On the other hand, the “protected contact” method of handling elephants is characterized by positive reinforcement: handlers don’t use bullhooks or other weapons, never share unrestricted space with the elephant, and never force the elephant to submit to the handler’s demands. This method is employed by the only two reputable elephant sanctuaries in the United States (the Performing Animal Welfare Society in California and The Elephant Sanctuary in Tennessee) and by zoos accredited by the Association of Zoos and Aquariums (AZA).

ALDF is working toward the day when holding elephants captive will be a relic of the past—in the meantime we are fighting to ensure captive elephants aren’t subjected to additional abuse with cruel weapons of behavior modification. Los Angeles, Oakland, Miami Beach, and dozens of other localities across the U.S. have enacted ordinances to ban the use of bullhooks or the use of elephants and other exotic animals in entertainment all together.
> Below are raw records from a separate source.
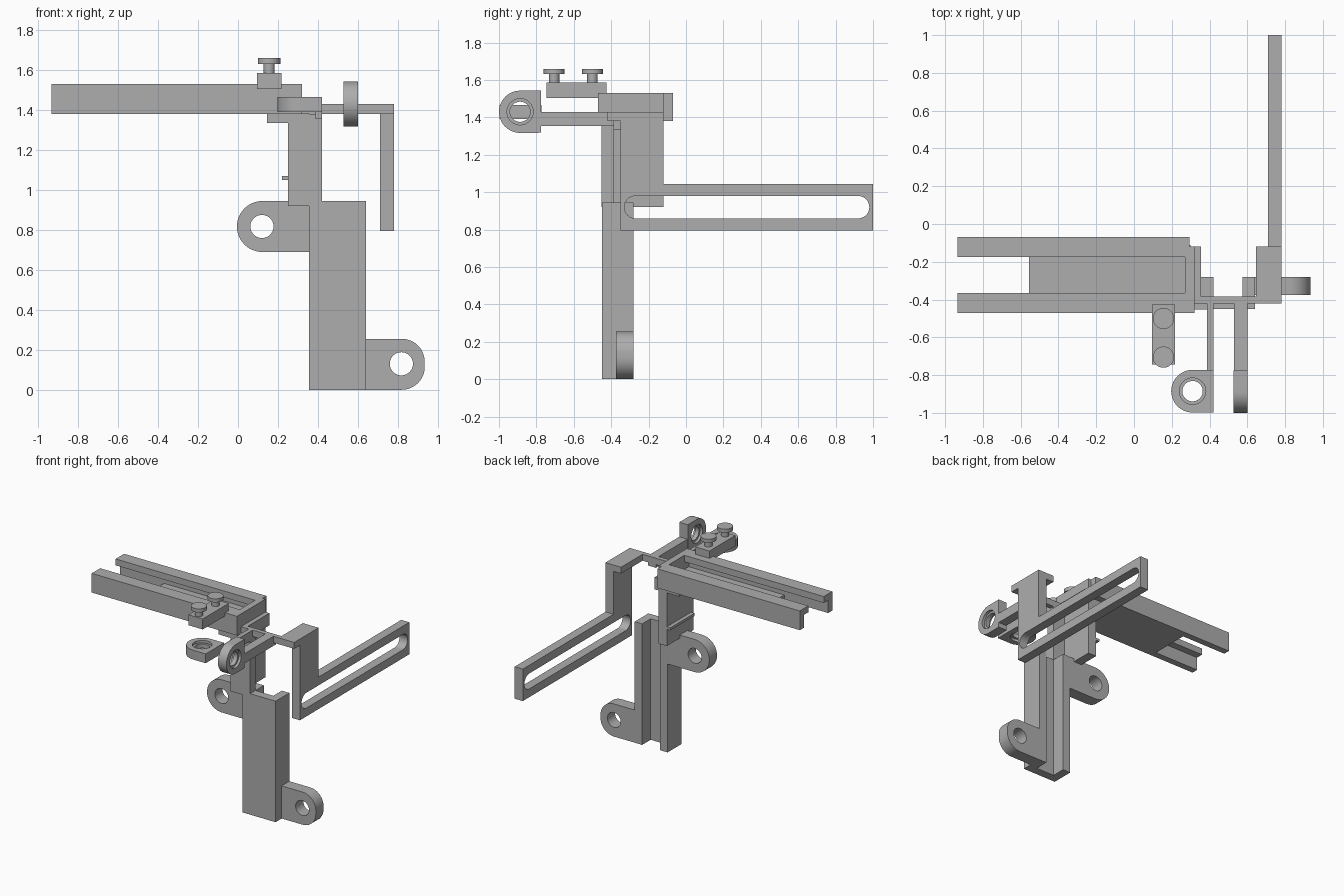
import bpy, bmesh
from math import sin, cos, pi
from mathutils import Vector

cube = bpy.data.objects.get("Cube")
if cube:
    bpy.data.objects.remove(cube, do_unlink=True)

grey = bpy.data.materials.new("plain grey")
grey.use_nodes = True
GREY = (0.42, 0.42, 0.42, 1)
grey.diffuse_color = GREY
grey.node_tree.nodes["Principled BSDF"].inputs["Base Color"].default_value = GREY


def arc(cx, cy, r, a0, a1, n=24):
    """Points on an arc, angles in half turns."""
    return [(cx + r * cos(pi * (a0 + (a1 - a0) * i / n)),
             cy + r * sin(pi * (a0 + (a1 - a0) * i / n))) for i in range(n + 1)]


def circle(cx, cy, r, n=40):
    return arc(cx, cy, r, 0, 2, n)[:-1]


def rect(u0, u1, v0, v1):
    return [(u0, v0), (u1, v0), (u1, v1), (u0, v1)]


def plate(name, axis, lo, hi, outline, holes=()):
    """Extrude a flat outline with holes along an axis from lo to hi."""
    curve = bpy.data.curves.new(name, "CURVE")
    curve.dimensions = "2D"
    curve.fill_mode = "BOTH"
    curve.extrude = (hi - lo) / 2
    for loop in (outline, *holes):
        spline = curve.splines.new("POLY")
        spline.points.add(len(loop) - 1)
        for point, (u, v) in zip(spline.points, loop):
            point.co = (u, v, 0, 1)
        spline.use_cyclic_u = True
    temp = bpy.data.objects.new("temp", curve)
    bpy.context.collection.objects.link(temp)
    bpy.context.view_layer.update()
    mesh = bpy.data.meshes.new_from_object(
        temp.evaluated_get(bpy.context.evaluated_depsgraph_get()))
    bpy.data.objects.remove(temp, do_unlink=True)
    mid = (lo + hi) / 2
    bm = bmesh.new()
    bm.from_mesh(mesh)
    for vert in bm.verts:
        u, v, w = vert.co
        w += mid
        vert.co = Vector({"x": (w, u, v), "y": (u, w, v), "z": (u, v, w)}[axis])
    bmesh.ops.remove_doubles(bm, verts=bm.verts, dist=0.0001)
    bmesh.ops.recalc_face_normals(bm, faces=bm.faces)
    bm.to_mesh(mesh)
    bm.free()
    mesh.name = name
    mesh.materials.clear()
    mesh.materials.append(grey)
    obj = bpy.data.objects.new(name, mesh)
    bpy.context.collection.objects.link(obj)
    bpy.ops.object.select_all(action="DESELECT")
    obj.select_set(True)
    bpy.context.view_layer.objects.active = obj
    bpy.ops.object.shade_smooth_by_angle()
    return obj


def box(name, x, y, z):
    return plate(name, "z", z[0], z[1], rect(*x, *y))


# Upright channel, open at the back
plate("upright_channel", "z", 0, 0.945,
      [(0.355, -0.45), (0.64, -0.45), (0.64, -0.28), (0.575, -0.28),
       (0.575, -0.385), (0.42, -0.385), (0.42, -0.28), (0.355, -0.28)])

# Mounting tabs with bolt holes
plate("upper_tab", "y", -0.375, -0.28,
      [(0.36, 0.69), (0.36, 0.945)] + arc(0.122, 0.8175, 0.1275, 0.5, 1.5),
      [circle(0.12, 0.8175, 0.058)])
plate("lower_tab", "y", -0.375, -0.28,
      [(0.635, 0.255), (0.635, 0)] + arc(0.82, 0.115, 0.115, -0.5, 0, 12)
      + arc(0.82, 0.14, 0.115, 0, 0.5, 12),
      [circle(0.818, 0.13, 0.058)])

# Column carrying the rail tray
plate("column", "z", 0.92, 1.38,
      [(0.25, -0.452), (0.42, -0.452), (0.42, -0.385), (0.32, -0.385),
       (0.32, -0.12), (0.25, -0.12)])
box("column_ledge", (0.145, 0.355), (-0.45, -0.12), (1.335, 1.385))
box("column_ridge", (0.22, 0.255), (-0.42, -0.12), (1.05, 1.07))

# Rail tray: two facing rails with undercuts, floor and end wall
rail = [(-0.07, 1.38), (-0.07, 1.53), (-0.175, 1.53), (-0.175, 1.48),
        (-0.12, 1.48), (-0.12, 1.38)]
plate("back_rail", "x", -0.935, 0.295, rail)
plate("front_rail", "x", -0.935, 0.32, [(-0.54 - y, z) for y, z in rail])
box("tray_floor", (-0.555, 0.3), (-0.43, -0.11), (1.38, 1.42))
box("tray_end", (0.27, 0.32), (-0.43, -0.12), (1.38, 1.53))

# Bridge to the slotted arm
box("bridge", (0.31, 0.65), (-0.42, -0.385), (1.38, 1.43))
box("tray_step", (0.31, 0.355), (-0.42, -0.12), (1.38, 1.43))
box("arm_top", (0.645, 0.78), (-0.42, -0.12), (1.38, 1.43))

# Slotted arm
plate("slotted_arm", "x", 0.71, 0.78,
      [(-0.35, 0.795), (1, 0.795), (1, 1.045), (-0.12, 1.045),
       (-0.12, 1.385), (-0.35, 1.385)],
      [arc(0.92, 0.92, 0.06, -0.5, 0.5) + arc(-0.27, 0.92, 0.06, 0.5, 1.5)])

# Two eyelets on rods, one lying flat and one standing
box("flat_eyelet_rod", (0.387, 0.42), (-0.78, -0.385), (1.355, 1.43))
box("standing_eyelet_rod", (0.53, 0.6), (-0.78, -0.385), (1.355, 1.43))
flat = [(0.42, -0.998), (0.42, -0.772)] + arc(0.31, -0.885, 0.113, 0.5, 1.5)
standing = [(-0.775, 1.318), (-0.775, 1.543)] + arc(-0.887, 1.43, 0.113, 0.5, 1.5)
for name, axis, lo, hi, shape, centre in (
        ("flat_eyelet", "z", 1.392, 1.465, flat, (0.31, -0.885)),
        ("standing_eyelet", "x", 0.527, 0.6, standing, (-0.887, 1.43))):
    plate(name, axis, lo, hi, shape, [circle(*centre, 0.07)])
    plate(name + "_lip", axis, lo + 0.02, hi - 0.02,
          circle(*centre, 0.072), [circle(*centre, 0.054)])

# Block with two knobs
box("knob_block", (0.095, 0.217), (-0.745, -0.425), (1.505, 1.587))
for side, y in (("front", -0.705), ("back", -0.5)):
    plate(side + "_knob_stem", "z", 1.58, 1.635, circle(0.156, y, 0.028))
    plate(side + "_knob_head", "z", 1.632, 1.66, circle(0.156, y, 0.056))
ALDF is working hard to ensure more jurisdictions pass laws to ban the cruel use of bullhooks and other weapons, to prohibit prolonged chaining and caging, and to eliminate the use of wild and exotic animals in entertainment altogether.

We hope you will join us by refusing to attend any entertainment events where animals are forced to perform, and by letting legislators know that you will not tolerate such cruelty in your community.